Today, everyone that works for your company will need to be able to spot and report a phishing attack. Doing so can sometimes be extremely difficult if the spammer does his/her homework. Consider using and teaching these tips to keep your business from being a victim of a phishing attack.
1. The Email Gives You Anxiety
One of the first things you need to know about phishing emails is that they almost always push you to take impulsive action. That’s why so many people fall for them each year. They often seem like they are from a legitimate source and are written to deliver fear. If the contents of an email give you an uneasy feeling, and they seem a little out of scope for the sender, chances are it is a scam and should be reported.
2. It’s Zipped Up
Hackers will often send attachments with their phishing attacks. If you are sent a .zip file, and you don’t immediately recognize the sender, do not click on it. In fact, it’s best practice that any email sent with an attachment, if you don’t know exactly what it is, should be verified before being opened.
3. URLs and Addresses are Fraudulent

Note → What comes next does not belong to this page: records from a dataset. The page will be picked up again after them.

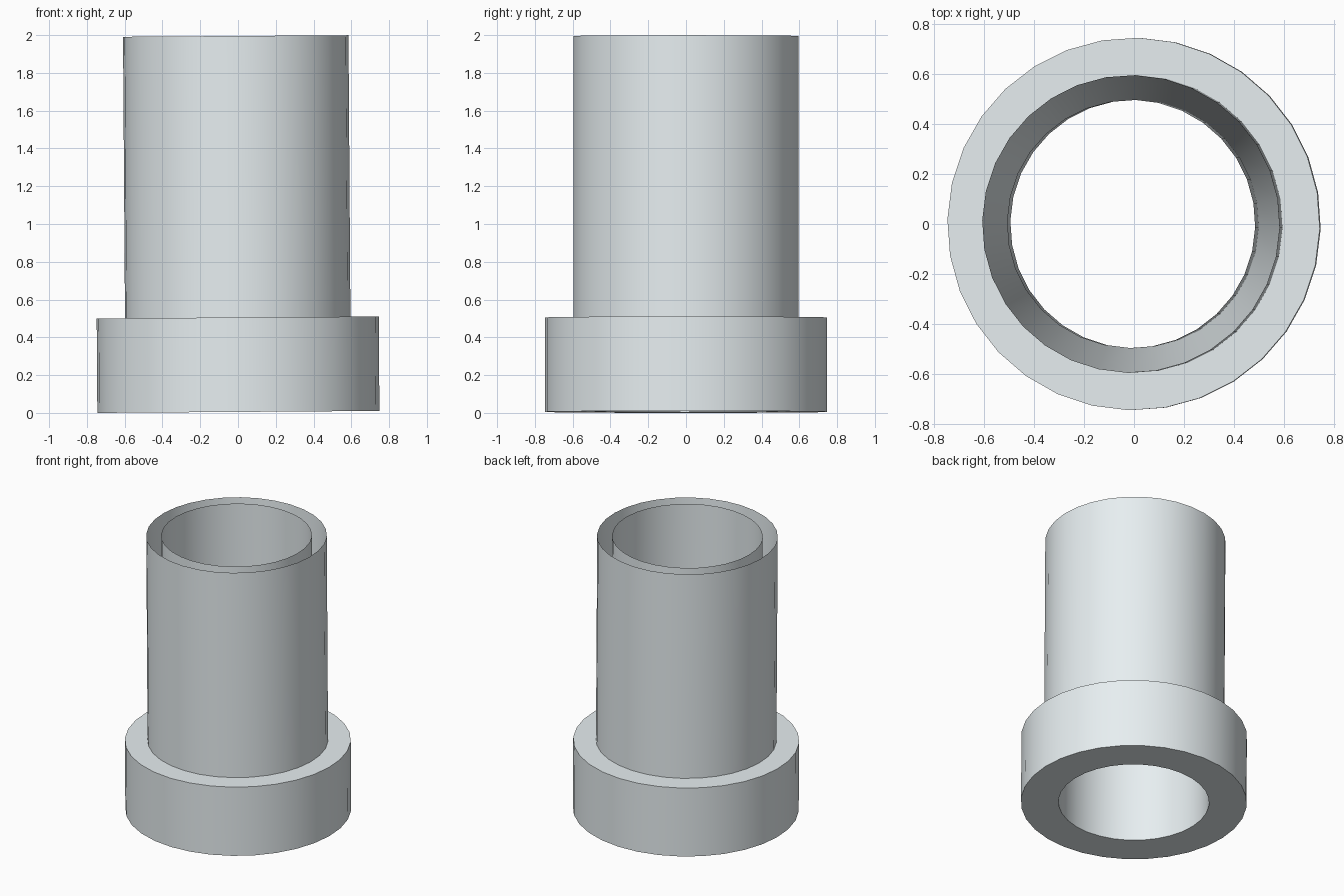
import bpy, bmesh, math

if "Cube" in bpy.data.objects:
    bpy.data.objects.remove(bpy.data.objects["Cube"])

SIDES = 32
TILT = math.radians(-0.4)      # the part leans very slightly to the left
TURN = math.radians(-1.5)      # facet offset around the axis
H = 1.99                       # length along the axis
FLANGE_R, TUBE_R, BORE_R = 0.747, 0.597, 0.498
FLANGE_H = 0.5

# Pale, slightly cool metal
metal = bpy.data.materials.new("pale_metal")
metal.diffuse_color = (0.80, 0.86, 0.88, 1)
metal.use_nodes = True
metal.node_tree.nodes["Principled BSDF"].inputs["Base Color"].default_value = metal.diffuse_color


def lathe(name, profile):
    """Revolve an open (radius, height) profile around z."""
    bm = bmesh.new()
    rings = []
    for r, z in profile:
        angles = [TURN + math.tau * i / SIDES for i in range(SIDES)]
        rings.append([bm.verts.new((r * math.cos(a), r * math.sin(a), z)) for a in angles])
    for lo, hi in zip(rings, rings[1:]):
        for i in range(SIDES):
            j = (i + 1) % SIDES
            bm.faces.new((lo[i], lo[j], hi[j], hi[i]))
    mesh = bpy.data.meshes.new(name)
    bm.to_mesh(mesh)
    bm.free()
    mesh.materials.append(metal)
    ob = bpy.data.objects.new(name, mesh)
    bpy.context.collection.objects.link(ob)
    ob.rotation_euler.y = TILT
    ob.location = (0.002, 0, FLANGE_R * math.sin(-TILT))
    bpy.ops.object.select_all(action='DESELECT')
    ob.select_set(True)
    bpy.context.view_layer.objects.active = ob
    bpy.ops.object.shade_smooth_by_angle(angle=math.radians(30))
    return ob


# Bore wall, bottom ring, flange and outer tube wall (rim left open)
lathe("flanged_tube", [(BORE_R, H), (BORE_R, 0), (FLANGE_R, 0),
                       (FLANGE_R, FLANGE_H), (TUBE_R, FLANGE_H), (TUBE_R, H)])

# Tapered lining between the outer rim and the foot of the bore
lathe("tapered_lining", [(TUBE_R, H), (BORE_R, 0)])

If you can’t tell by the tone of the content, one telltale sign that you are dealing with a phishing attack is to look at the URLs of the links or the actual email address the message comes from. Hackers will often resort to small changes and redirects to get a recipient into a compromised position. If you hover your cursor over any link, you can see the URL it directs to in the status bar. If it is not a URL you immediately know, you should verify from the sender.

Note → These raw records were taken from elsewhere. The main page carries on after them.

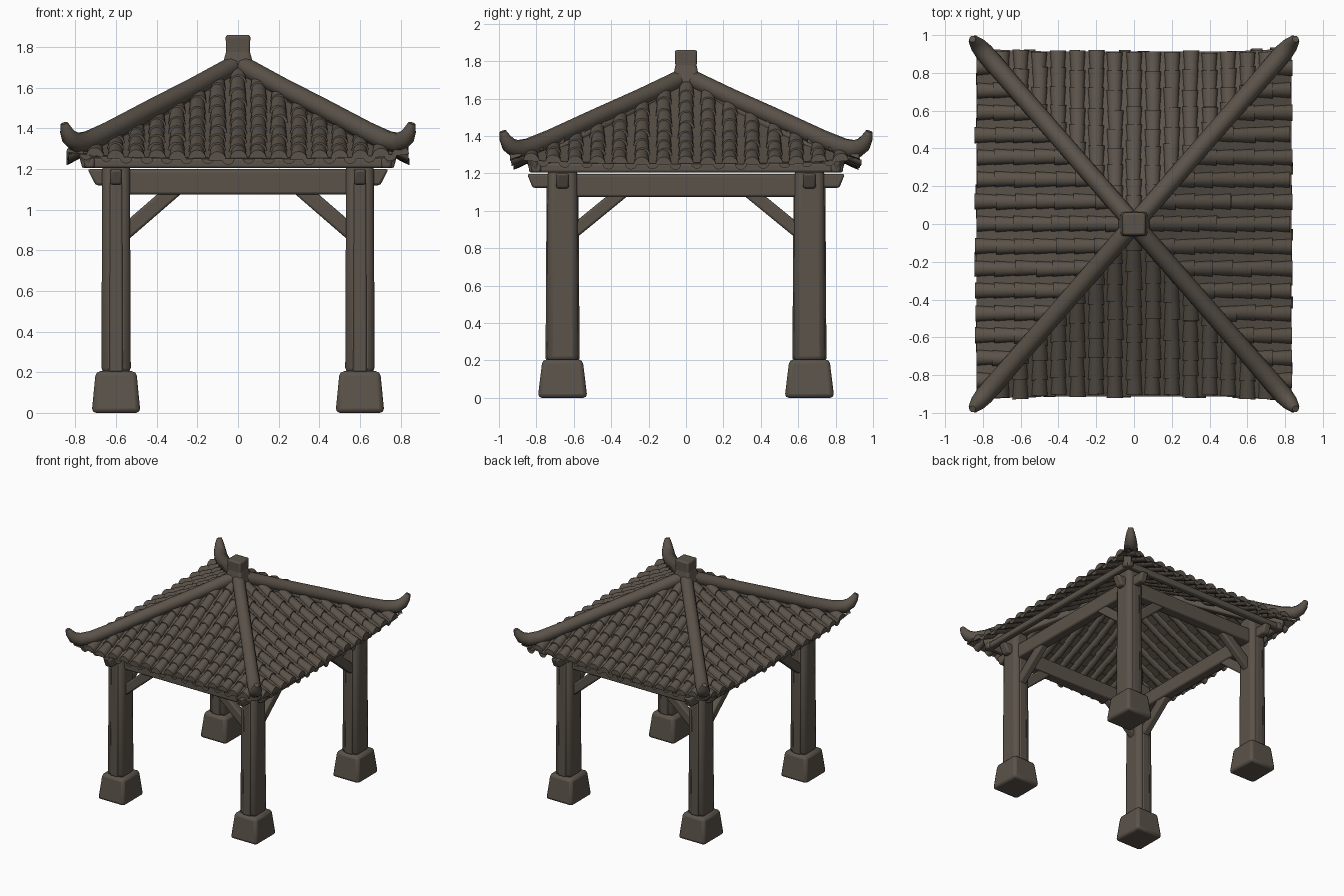
import bpy, bmesh, math, random
from mathutils import Vector

random.seed(4)
if "Cube" in bpy.data.objects:
    bpy.data.objects.remove(bpy.data.objects["Cube"])

wood = bpy.data.materials.new("weathered brown")
wood.use_nodes = True
COLOUR = (0.105, 0.086, 0.068, 1)
wood.diffuse_color = COLOUR
wood.node_tree.nodes["Principled BSDF"].inputs["Base Color"].default_value = COLOUR

POST_X, POST_Y = 0.6, 0.66
EAVE_X, EAVE_Y = 0.835, 0.912
CORNERS = [(sx, sy) for sx in (-1, 1) for sy in (-1, 1)]


def finish(name, bm, bevel=0.0, angle=40):
    mesh = bpy.data.meshes.new(name)
    bm.to_mesh(mesh)
    bm.free()
    ob = bpy.data.objects.new(name, mesh)
    bpy.context.collection.objects.link(ob)
    mesh.materials.append(wood)
    if bevel:
        mod = ob.modifiers.new("worn edges", "BEVEL")
        mod.width, mod.segments = bevel, 2
    bpy.ops.object.select_all(action="DESELECT")
    ob.select_set(True)
    bpy.context.view_layer.objects.active = ob
    bpy.ops.object.shade_smooth_by_angle(angle=math.radians(angle))
    return ob


def block(name, centre, bottom, top, z0, z1, bevel):
    """Upright tapered block; bottom and top are (width, depth)."""
    bm = bmesh.new()
    bmesh.ops.create_cube(bm, size=1)
    for v in bm.verts:
        size, z = (top, z1) if v.co.z > 0 else (bottom, z0)
        v.co = (centre[0] + v.co.x * size[0], centre[1] + v.co.y * size[1], z)
    return finish(name, bm, bevel)


def beam(name, a, b, width, height, bevel=0.012, undercut=0.0):
    """Timber from a to b; undercut shortens its lower edge."""
    a, b = Vector(a), Vector(b)
    along = (b - a).normalized()
    side = along.cross(Vector((0, 0, 1))).normalized()
    up = side.cross(along)
    bm = bmesh.new()
    bmesh.ops.create_cube(bm, size=1)
    for v in bm.verts:
        c = v.co.copy()
        end = b if c.x > 0 else a
        cut = -math.copysign(undercut, c.x) if c.z < 0 else 0
        v.co = end + along * cut + side * c.y * width + up * c.z * height
    return finish(name, bm, bevel)


# Posts on stone feet, with a raised strip on the outer faces
for sx, sy in CORNERS:
    p = (sx * POST_X, sy * POST_Y)
    block("post_foot", p, (0.24, 0.265), (0.2, 0.215), 0, 0.205, 0.022)
    block("post", p, (0.145, 0.17), (0.135, 0.155), 0.19, 1.31, 0.032)
    block("post_strip", p, (0.07, 0.182), (0.06, 0.17), 0.2, 1.2, 0.01)

# Ring beams, projecting tie beams and eave purlins
for s in (-1, 1):
    beam("cross_beam", (-0.6, s * POST_Y, 1.135), (0.6, s * POST_Y, 1.135), 0.09, 0.12)
    beam("side_beam", (s * POST_X, -0.66, 1.135), (s * POST_X, 0.66, 1.135), 0.08, 0.12)
    beam("cross_tie", (-0.74, s * POST_Y, 1.16), (0.74, s * POST_Y, 1.16), 0.07, 0.08, undercut=0.04)
    beam("side_tie", (s * POST_X, -0.85, 1.16), (s * POST_X, 0.85, 1.16), 0.06, 0.075, undercut=0.03)
    beam("front_purlin", (-0.77, s * 0.8, 1.23), (0.77, s * 0.8, 1.23), 0.05, 0.05)
    beam("side_purlin", (s * 0.73, -0.84, 1.23), (s * 0.73, 0.84, 1.23), 0.05, 0.05)

# Corner braces and hip rafters
for sx, sy in CORNERS:
    x, y = sx * POST_X, sy * POST_Y
    beam("cross_brace", (x, y, 0.85), (sx * 0.3, y, 1.11), 0.06, 0.075)
    beam("side_brace", (x, y, 0.84), (x, sy * 0.33, 1.11), 0.06, 0.07)
    beam("hip_rafter", (sx * 0.76, sy * 0.83, 1.245), (0, 0, 1.66), 0.06, 0.07)


# Roof: four slightly concave slopes
def slope_point(side, t, a):
    """t runs from peak (0) to eave (1); a is the distance along the eave."""
    deep, wide = (EAVE_Y, EAVE_X) if side % 2 == 0 else (EAVE_X, EAVE_Y)
    corner = (a / wide) ** 4 * t
    z = 1.71 - 0.56 * t + 0.1 * t * t + 0.03 * corner
    out = -deep * t - (0.02 if side % 2 == 0 else 0.0) * corner
    return Vector([(a, out, z), (-out, a, z), (-a, -out, z), (out, -a, z)][side])


def tile_row(bm, side, a, t0, radius, flip):
    """Overlapping half-round tiles running down one slope; flip -1 hangs below."""
    deep = EAVE_Y if side % 2 == 0 else EAVE_X
    count = max(1, round((1 - t0) * deep / 0.1))
    step = (1 - t0) / count
    for i in range(count):
        wobble = random.uniform(-0.003, 0.003)
        end = t0 + (i + 1) * step + random.uniform(-0.012, 0.012)
        rings = []
        for t, r in ((t0 + i * step - 0.01, radius * 0.84), (end, radius * 1.05)):
            ring = []
            for k in range(9):
                q = math.pi * k / 8
                p = slope_point(side, t, a + wobble + r * math.cos(q))
                p.z += flip * (r * math.sin(q) - 0.004)
                ring.append(bm.verts.new(p))
            rings.append(ring)
        upper, lower = rings
        for k in range(8):
            bm.faces.new((upper[k], upper[k + 1], lower[k + 1], lower[k]))
        if i == count - 1 or flip > 0:
            bm.faces.new(lower)


for side, label in enumerate(("front", "left", "back", "right")):
    wide, pitch = (EAVE_X, 0.1) if side % 2 == 0 else (EAVE_Y, 0.118)

    # Bed under the tiles
    bm = bmesh.new()
    rows = []
    for j in range(13):
        t = 0.02 + 0.98 * j / 12
        rows.append([bm.verts.new(slope_point(side, t, wide * t * (k / 8 - 1))) for k in range(17)])
    for r0, r1 in zip(rows, rows[1:]):
        for k in range(16):
            bm.faces.new((r0[k], r1[k], r1[k + 1], r0[k + 1]))
    finish(label + "_roof_slope", bm)

    # Raised tile rows with hanging rows between them
    bm = bmesh.new()
    for i in range(-8, 9):
        for a, radius, flip in ((i * pitch, 0.041, 1), ((i + 0.5) * pitch, 0.03, -1)):
            if abs(a) < wide * 0.965:
                tile_row(bm, side, a, max(abs(a) / wide, 0.06), radius, flip)
    bmesh.ops.recalc_face_normals(bm, faces=bm.faces)
    finish(label + "_roof_tiles", bm)

# Hip ridges with upturned horn tips: (share of corner, height, radius)
HIP = [(0.0, 1.72, 0.048), (0.25, 1.605, 0.048), (0.5, 1.497, 0.048), (0.75, 1.385, 0.049),
       (0.87, 1.337, 0.051), (0.94, 1.33, 0.05), (0.98, 1.355, 0.042),
       (1.0, 1.39, 0.032), (1.012, 1.425, 0.018)]
for sx, sy in CORNERS:
    curve = bpy.data.curves.new("hip_path", "CURVE")
    curve.dimensions = "3D"
    curve.bevel_depth = 1.0
    curve.bevel_resolution = 3
    curve.use_fill_caps = True
    spline = curve.splines.new("POLY")
    spline.points.add(len(HIP) - 1)
    for point, (f, z, r) in zip(spline.points, HIP):
        point.co = (sx * 0.845 * f, sy * 0.968 * f, z, 1)
        point.radius = r
    helper = bpy.data.objects.new("hip_helper", curve)
    bpy.context.collection.objects.link(helper)
    bm = bmesh.new()
    bm.from_mesh(helper.evaluated_get(bpy.context.evaluated_depsgraph_get()).to_mesh())
    bpy.data.objects.remove(helper)
    finish("hip_ridge", bm, angle=60)

# Peak cap: flared collar and square head
block("peak_collar", (0, 0), (0.17, 0.15), (0.11, 0.11), 1.68, 1.79, 0.015)
block("peak_cap", (0, 0), (0.11, 0.105), (0.122, 0.12), 1.64, 1.86, 0.012)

4. The Message is Sloppy
Today’s company is more cognizant of their brand and message than any time in history. If you receive an email that is filled with grammatical errors, misspelled words, and poorly defined sentences, you will want to avoid clicking on anything. Marketers today are trained to make an email as personal as they can. If your email has an impersonal message, chances are it wasn’t sent from a marketer and should be reported.
This may not be a comprehensive list, but by following these tips you will be better prepared to deal with a phishing message. The IT professionals at Link High Technologies Inc. do a lot to drive forward security as an integral part of any IT management policy. To learn more about phishing, call our knowledgeable professionals at Link High Technologies Inc. today at (973) 659-1350.